Author: Jean Piaget
Length: 418 pages
About: This gem of a book explores morality from rule understanding to judgment and punishment through the view of the legendary Jean Piaget. He described the concepts of rules as first being motor habits, to having an egocentric understanding of rules (i.e. two children playing together but with separate sets of rules, in turn allowing for two winners), and then to view rules as sacred, and finally realizing that rules can be amended as long as one can enlist a general consensus. Moral judgment begins with consideration of the material outcome, regardless of motive. A boy breaking seven cups is naughtier than a boy breaking one. When children reach around nine years of age, they can reason that the boy breaking one cup on purpose is naughtier than the boy who broke seven cups by accident. The youngest children believe that punishment should always involve the severest form. Older children believe the punishment should befit the crime. And older yet children believe in equity – they take into consideration the circumstances of the crime and criminal before holding judgment and enforcing punishment.

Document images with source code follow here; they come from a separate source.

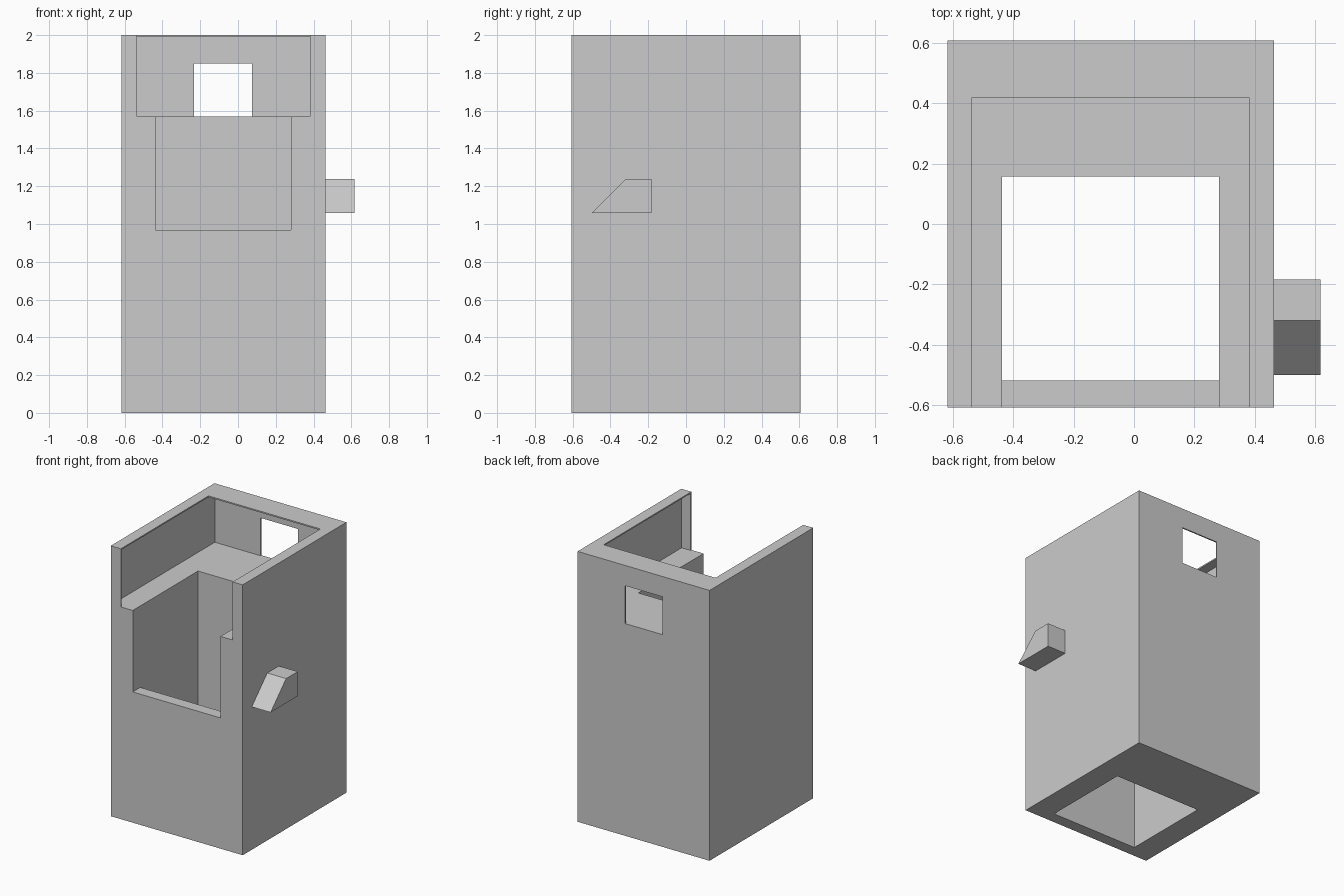
import bpy
import bmesh

cube = bpy.data.objects.get("Cube")
if cube:
    bpy.data.objects.remove(cube, do_unlink=True)

grey = bpy.data.materials.new("plain_grey")
grey.use_nodes = True
grey.diffuse_color = (0.6, 0.6, 0.6, 1)
grey.node_tree.nodes["Principled BSDF"].inputs["Base Color"].default_value = (0.6, 0.6, 0.6, 1)


def prism(name, profile, x0, x1):
    """Extrude a (y, z) profile along x."""
    bm = bmesh.new()
    face = bm.faces.new([bm.verts.new((x0, y, z)) for y, z in profile])
    ext = bmesh.ops.extrude_face_region(bm, geom=[face])
    moved = [v for v in ext["geom"] if isinstance(v, bmesh.types.BMVert)]
    bmesh.ops.translate(bm, verts=moved, vec=(x1 - x0, 0, 0))
    bmesh.ops.recalc_face_normals(bm, faces=bm.faces)
    mesh = bpy.data.meshes.new(name)
    bm.to_mesh(mesh)
    bm.free()
    mesh.materials.append(grey)
    obj = bpy.data.objects.new(name, mesh)
    bpy.context.collection.objects.link(obj)
    return obj


def box(name, x, y, z):
    return prism(name, [(y[0], z[0]), (y[1], z[0]), (y[1], z[1]), (y[0], z[1])], *x)


def cut(target, cutter):
    """Subtract the cutter from the target and discard it."""
    cutter.hide_render = True
    mod = target.modifiers.new("cut", "BOOLEAN")
    mod.operation = "DIFFERENCE"
    mod.solver = "EXACT"
    mod.object = cutter
    bpy.context.view_layer.objects.active = target
    bpy.ops.object.modifier_apply(modifier=mod.name)
    bpy.data.objects.remove(cutter, do_unlink=True)


# Outer housing
left, right, depth, top = -0.617, 0.463, 0.606, 2.0
skin, ledge = 0.01, 1.57
housing = box("housing", (left, right), (-depth, depth), (0, top))

# Wide chamber behind the thin upper walls, above the ledge
cut(housing, box("chamber", (left + skin, right - skin),
                 (-depth + skin, depth - skin), (ledge, top - skin)))

# Opening through the top rim and the upper front
cut(housing, box("upper_opening", (-0.535, 0.381), (-0.8, 0.419), (ledge, 2.2)))

# Shaft running down through the base
shaft = (-0.437, 0.281)
cut(housing, box("shaft", shaft, (-0.518, 0.157), (-0.2, 1.8)))

# Lower notch in the front wall
cut(housing, box("front_notch", shaft, (-0.8, -0.4), (0.967, 1.8)))

# Window in the back wall
cut(housing, box("back_window", (-0.233, 0.074), (0.5, 0.8), (ledge, 1.85)))

# Wedge peg on the side
prism("side_peg", [(-0.5, 1.057), (-0.183, 1.057), (-0.183, 1.238), (-0.319, 1.238)],
      right, 0.617)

Overall Impression: While Piaget was very systematic and meticulous in his observations as well as his writing, the book is more than readable. (You don’t have to be a graduate student to understand the concepts Piaget described.) I would even argue that the book was a pleasant read. If you interact with children and would like to understand their conception of rules, cooperation, and morality, this is the book for you!